It was the entitlement that had Alice gritting her teeth. She didn’t so much as glance in the woman’s direction as she followed the group to the bathroom. The clean-up was gross, but toddlers got you pretty well accommodated with gross, so Alice managed it without much fanfare. Afterward, she tucked the stumbling lot of them into a taxi to return to their bed and breakfast.
“I want a drink!” the woman screeched.
“You don’t need one!” Alice hissed, “You don’t need food at all, so can you please just—”
“Who are you talking to?” Michael asked as he set down a box of bottles he’d carried up from the basement.
“N-no one,” Alice stammered.
The woman began to sob, hunching forward to reveal the gruesome knife plunged into her skull.
“Just complaining to myself about cleaning up all the puke,” Alice finished, breathless.
He grimaced, “Yeah, when I offered to drop off the mushrooms she ordered, Sarah said you were working really hard. She told me she left a bonus for you under the cash register.”
The woman’s sobs grew frantic, and red energy began to pour out of her.
Alice dug her nails into her palms and forced a smile. “Thanks, it’s no big deal. Would you mind locking up? I’m spent.”
Alice didn’t wait for the rest of his answer. She grabbed the envelope and high-tailed it out of the bar.
Sims International Hotel, Oasis Springs
It was only practice that kept him from limping. That, and sheer, burning determination.
His dark form pulsed again, begging to be let out, the hunger now insistent, like knives being driven under his skin.
Shaking with the effort of leashing it, he stumbled into the bathroom and flung open the cabinets, searching for a bottle of painkillers and crying out when his hands trembled so badly he spilled them.
He crawled, scooping them up, then tore at his clothing and hobbled into the shower. The pulsing sound of the water helped drown out the aching roar in his ears. It was too many painkillers. If he were mortal, he’d be dead. But they worked with whatever occult energy he could release to dull the pain until it became almost hazy.
He stretched out on the bed and turned on the livestream of the conference. Lilith was brilliant, carefully laying out her work on interpreting old manuscripts. Vlad closed his eyes and leaned back, smiling whenever he heard her reference a book or an argument he remembered from her ongoing thesis. Every few decades, when she had to pretend to be a student again, she worked to refine it, albeit in terms mortals would find acceptable.

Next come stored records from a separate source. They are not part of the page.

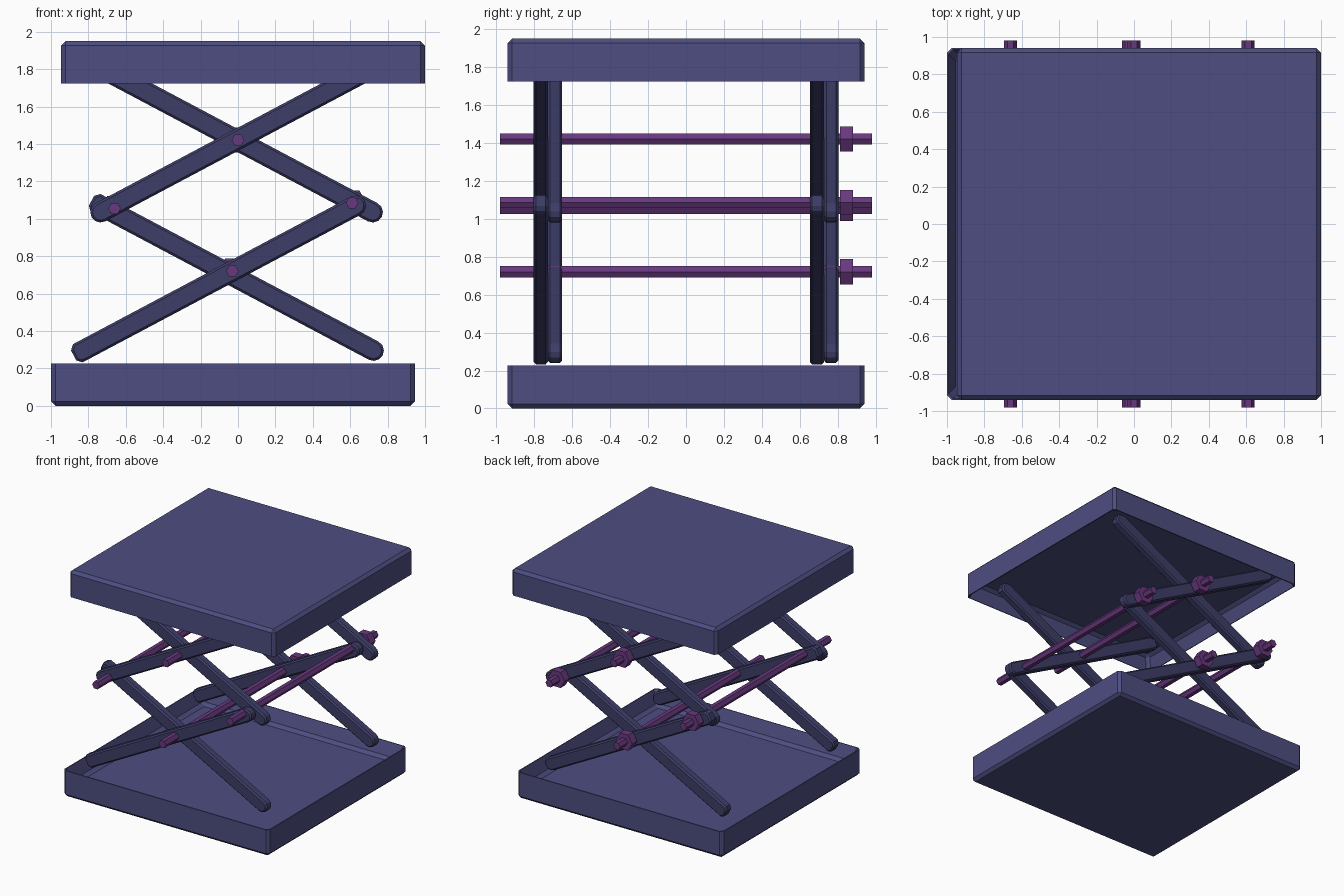
import bpy, bmesh, math
from mathutils import Matrix, Vector

if "Cube" in bpy.data.objects:
    bpy.data.objects.remove(bpy.data.objects["Cube"])


def material(name, rgb):
    m = bpy.data.materials.new(name)
    m.diffuse_color = (*rgb, 1)
    m.use_nodes = True
    m.node_tree.nodes["Principled BSDF"].inputs["Base Color"].default_value = m.diffuse_color
    return m


BLUE = material("tray_blue", (0.075, 0.075, 0.22))
DARK = material("arm_blue", (0.047, 0.047, 0.14))
PURPLE = material("rod_purple", (0.14, 0.04, 0.21))


def finish(name, bm, mat, bevel=0):
    bmesh.ops.recalc_face_normals(bm, faces=bm.faces)
    me = bpy.data.meshes.new(name)
    bm.to_mesh(me)
    bm.free()
    me.materials.append(mat)
    ob = bpy.data.objects.new(name, me)
    bpy.context.collection.objects.link(ob)
    if bevel:
        mod = ob.modifiers.new("edge_chamfer", "BEVEL")
        mod.width, mod.segments = bevel, 1
        mod.limit_method, mod.angle_limit = "ANGLE", math.radians(50)
    return ob


# open tray: a box whose open side is inset and pushed in
def tray(name, cx, z0, side):
    bm = bmesh.new()
    bmesh.ops.create_cube(bm, size=1)
    bmesh.ops.scale(bm, vec=(1.945, 1.88, 0.25), verts=bm.verts)
    bmesh.ops.translate(bm, vec=(cx, 0, z0 + 0.125), verts=bm.verts)
    bm.normal_update()
    rim = max(bm.faces, key=lambda f: f.calc_center_median().z * side)
    bmesh.ops.inset_region(bm, faces=[rim], thickness=0.075)
    bmesh.ops.translate(bm, vec=(0, 0, -0.15 * side), verts=rim.verts)
    finish(name, bm, BLUE, 0.024)


tray("base_tray", -0.0275, 0, 1)
tray("top_tray", 0.0275, 1.70, -1)


# flat bar from a to b in the xz plane, square-cut at a and rounded at b
def arm(name, a, b, y):
    r = 0.055
    a, b = Vector(a), Vector(b)
    u = (b - a).normalized()
    v = Vector((-u.y, u.x))
    L = (b - a).length
    c = 0.025
    pts = [(r - 0.03, -r), (0, -r), (-r + c, -r), (-r, -r + c),
           (-r, r - c), (-r + c, r)][2:]
    pts += [(L + r * math.cos(t), r * math.sin(t))
            for t in [math.radians(90 - 30 * k) for k in range(7)]]
    bm = bmesh.new()
    ring = []
    for s, w in pts:
        p = a + u * s + v * w
        ring.append(bm.verts.new((p.x, y - 0.0375, p.y)))
    face = bm.faces.new(ring)
    ext = bmesh.ops.extrude_face_region(bm, geom=[face])["geom"]
    bmesh.ops.translate(bm, vec=(0, 0.075, 0),
                        verts=[g for g in ext if isinstance(g, bmesh.types.BMVert)])
    finish(name, bm, DARK, 0.012)


# scissor arms: the same crossed pair at the front and the back
for label, y in (("front", -0.765), ("back", 0.69)):
    arm(f"{label}_lower_rising_arm", (-0.83, 0.295), (0.63, 1.07), y)
    arm(f"{label}_upper_rising_arm", (0.725, 1.81), (-0.735, 1.035), y)
    arm(f"{label}_lower_falling_arm", (-0.735, 1.07), (0.725, 0.295), y + 0.075)
    arm(f"{label}_upper_falling_arm", (-0.74, 1.81), (0.72, 1.035), y + 0.075)


# hexagonal bar along y
def hex_bar(name, x, z, r, y0, y1, bevel=0):
    bm = bmesh.new()
    turn = (Matrix.Translation((x, (y0 + y1) / 2, z))
            @ Matrix.Rotation(math.radians(90), 4, "X")
            @ Matrix.Rotation(math.radians(30), 4, "Z"))
    bmesh.ops.create_cone(bm, cap_ends=True, segments=6, radius1=r, radius2=r,
                          depth=y1 - y0, matrix=turn)
    # put a corner on the +x side whatever the cone's starting angle
    if max(v.co.x for v in bm.verts) - x < r * 0.95:
        bmesh.ops.rotate(bm, cent=(x, 0, z), verts=bm.verts,
                         matrix=Matrix.Rotation(math.radians(30), 3, "Y"))
    finish(name, bm, PURPLE, bevel)


# pivot rods with a nut at the back end
for label, x, z in (("top", 0, 1.42), ("bottom", -0.03, 0.72),
                    ("left", -0.66, 1.055), ("right", 0.61, 1.085)):
    hex_bar(f"{label}_pivot_rod", x, z, 0.034, -0.98, 0.98)
    hex_bar(f"{label}_pivot_nut", x, z, 0.077, 0.812, 0.88)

Magic, Lilith believed, wasn’t just contained in old books as spells; the old books were magic all their own. They held a spell only until the idea of it took on a life of its own and no longer needed the pages as a physical container. Or at least, that was his best understanding of it. Lilith had written most of it in formulas and numbers. She said that was how magic made sense to her. Vlad knew the taste of magic, the shape, weight, and smell of it—but not its logic.

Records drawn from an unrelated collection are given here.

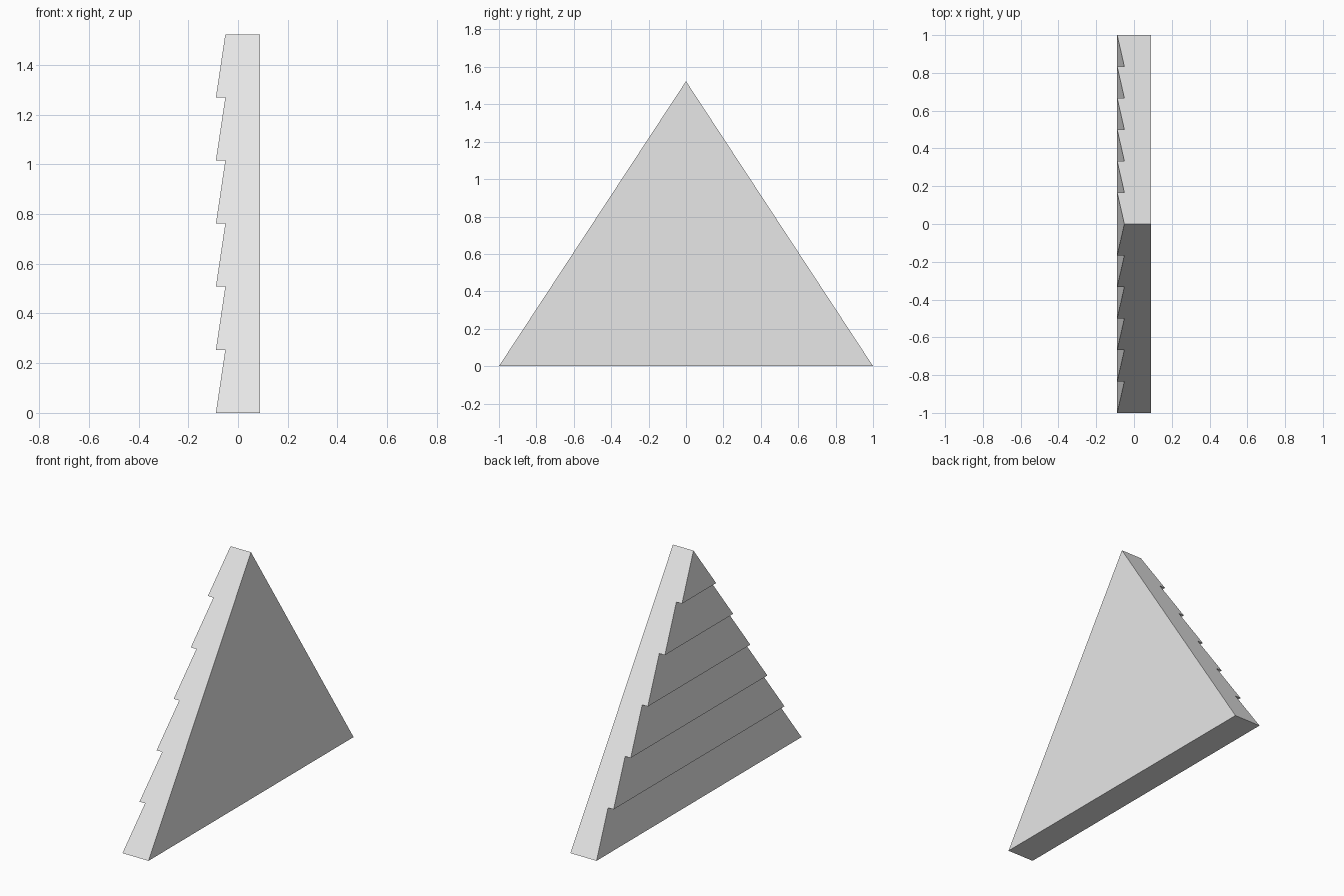
import bpy
import bmesh

if "Cube" in bpy.data.objects:
    bpy.data.objects.remove(bpy.data.objects["Cube"], do_unlink=True)

HEIGHT = 1.523
BOARDS = 6
BACK_X = 0.089      # flat inner side
LIP_X = -0.089      # lower edge of each board
TUCK_X = -0.051     # upper edge of each board

# Single flat paint colour
paint = bpy.data.materials.new("light_grey")
paint.use_nodes = True
grey = (0.8, 0.8, 0.8, 1.0)
paint.diffuse_color = grey
paint.node_tree.nodes["Principled BSDF"].inputs["Base Color"].default_value = grey

# Sawtooth cross-section of the overlapping boards, bottom to top
step = HEIGHT / BOARDS
profile = [(BACK_X, HEIGHT), (BACK_X, 0.0)]
for i in range(BOARDS):
    profile += [(LIP_X, i * step), (TUCK_X, (i + 1) * step)]

# Gable wall: the section swept across a width that narrows to the ridge
bm = bmesh.new()


def ring(side):
    return [bm.verts.new((x, side * (1 - z / HEIGHT), z)) for x, z in profile]


front, back = ring(-1), ring(1)
bm.faces.new(front)
bm.faces.new(back[::-1])
count = len(profile)
for i in range(count - 1):      # the ridge itself needs no face
    j = i + 1
    bm.faces.new((front[j], front[i], back[i], back[j]))

# Join the two slopes along the ridge
bmesh.ops.remove_doubles(bm, verts=bm.verts[:], dist=0.0001)
bmesh.ops.recalc_face_normals(bm, faces=bm.faces[:])

mesh = bpy.data.meshes.new("gable_wall")
bm.to_mesh(mesh)
bm.free()
mesh.materials.append(paint)
wall = bpy.data.objects.new("gable_wall", mesh)
bpy.context.collection.objects.link(wall)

He was just starting to relax and maybe fall asleep for the first time in years when there was a commotion onscreen. The bespectacled sim that corned him earlier was peppering Lilith with absurd arguments and observations.
“…but you’ve only done a preliminary review of these texts. As Goodley Mather detailed in The Ultimate Vampire Tome, occult energy is patriarchal in nature; it’s why male vampires have better control of it. Now, if men could harness that power—“

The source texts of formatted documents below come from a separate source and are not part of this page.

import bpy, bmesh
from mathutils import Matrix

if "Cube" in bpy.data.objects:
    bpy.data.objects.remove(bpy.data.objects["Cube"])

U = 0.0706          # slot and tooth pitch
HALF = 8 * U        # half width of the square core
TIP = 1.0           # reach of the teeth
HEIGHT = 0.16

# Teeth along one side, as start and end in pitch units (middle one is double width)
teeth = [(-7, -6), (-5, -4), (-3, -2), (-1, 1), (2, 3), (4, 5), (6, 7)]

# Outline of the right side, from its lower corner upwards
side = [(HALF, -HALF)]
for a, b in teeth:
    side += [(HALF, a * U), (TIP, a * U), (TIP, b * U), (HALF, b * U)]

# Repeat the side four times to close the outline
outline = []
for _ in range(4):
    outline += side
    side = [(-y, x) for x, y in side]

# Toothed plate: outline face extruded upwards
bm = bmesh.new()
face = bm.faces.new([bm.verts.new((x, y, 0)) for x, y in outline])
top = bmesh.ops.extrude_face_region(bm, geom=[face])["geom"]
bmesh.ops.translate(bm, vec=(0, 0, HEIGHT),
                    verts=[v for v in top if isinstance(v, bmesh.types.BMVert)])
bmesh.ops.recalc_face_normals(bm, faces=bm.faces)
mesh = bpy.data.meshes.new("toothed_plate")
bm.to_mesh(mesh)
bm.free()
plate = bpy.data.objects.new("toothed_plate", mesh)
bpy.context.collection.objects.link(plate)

“Is there a question in there?” Lilith asked icily.
Suddenly, Vlad was standing in front of the TV, nostrils flaring.
He had been hungry, so hungry. He bared his teeth and took note of the sim’s name, tracking the sound of the man’s walk. Vlad was so immersed that he barely noticed as the last of his bones cracked back into place, and light sparked in the eye that was usually dead.
When the sim got up and left, Vlad did too. He stood in the hallway like a man deranged, listening for the cadence of those steps.
And when he heard it…
“Good evening Biffington Bobridge; as it turns out, I also have a question that’s really more of a comment.”